-- What the task requires --
Return only the number of lines in the material below holding the string "group".
◇ ◇ ◇
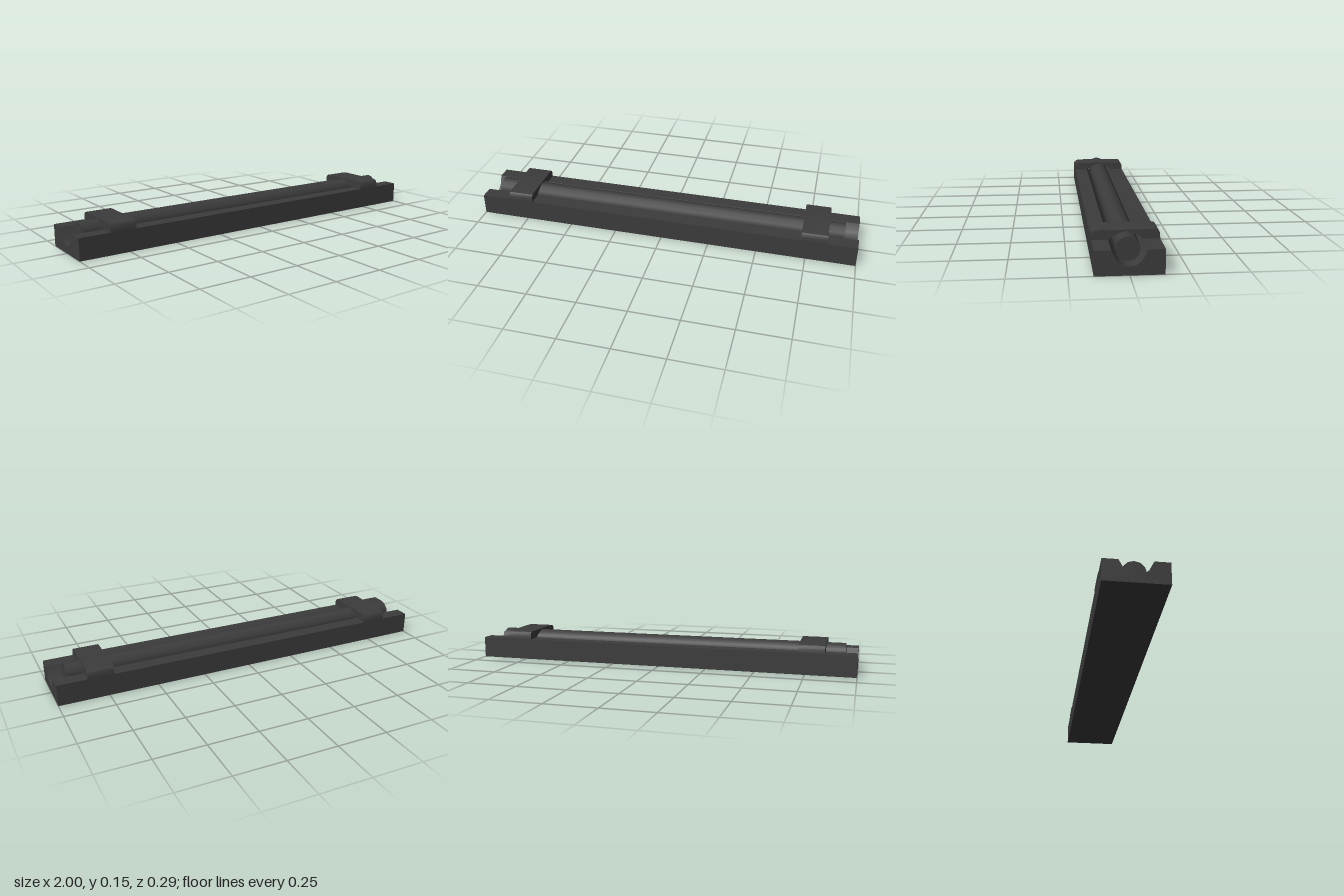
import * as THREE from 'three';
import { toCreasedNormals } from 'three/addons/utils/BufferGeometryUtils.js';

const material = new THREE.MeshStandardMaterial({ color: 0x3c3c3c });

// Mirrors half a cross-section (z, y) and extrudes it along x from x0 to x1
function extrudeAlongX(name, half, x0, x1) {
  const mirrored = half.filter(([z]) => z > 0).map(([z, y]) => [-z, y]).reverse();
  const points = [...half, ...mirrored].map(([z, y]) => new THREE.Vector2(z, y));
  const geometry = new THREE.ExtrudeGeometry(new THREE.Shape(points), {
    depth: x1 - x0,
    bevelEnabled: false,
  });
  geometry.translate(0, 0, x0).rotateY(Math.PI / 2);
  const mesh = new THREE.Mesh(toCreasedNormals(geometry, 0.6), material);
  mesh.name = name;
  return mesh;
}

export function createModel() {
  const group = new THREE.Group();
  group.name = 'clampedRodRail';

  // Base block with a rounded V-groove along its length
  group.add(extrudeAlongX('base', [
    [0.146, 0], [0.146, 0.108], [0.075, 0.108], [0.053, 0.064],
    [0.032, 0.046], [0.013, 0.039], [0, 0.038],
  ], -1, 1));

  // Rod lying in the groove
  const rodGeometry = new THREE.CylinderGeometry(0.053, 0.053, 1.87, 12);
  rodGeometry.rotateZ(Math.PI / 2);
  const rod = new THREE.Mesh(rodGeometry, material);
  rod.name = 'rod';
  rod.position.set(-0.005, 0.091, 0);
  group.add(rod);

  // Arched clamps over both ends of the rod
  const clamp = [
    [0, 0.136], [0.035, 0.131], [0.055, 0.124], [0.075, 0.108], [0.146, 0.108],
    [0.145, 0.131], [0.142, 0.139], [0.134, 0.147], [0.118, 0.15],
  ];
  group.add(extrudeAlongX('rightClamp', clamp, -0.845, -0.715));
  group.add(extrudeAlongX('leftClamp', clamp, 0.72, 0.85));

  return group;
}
◇ ◇ ◇
-- Solution to this task --
7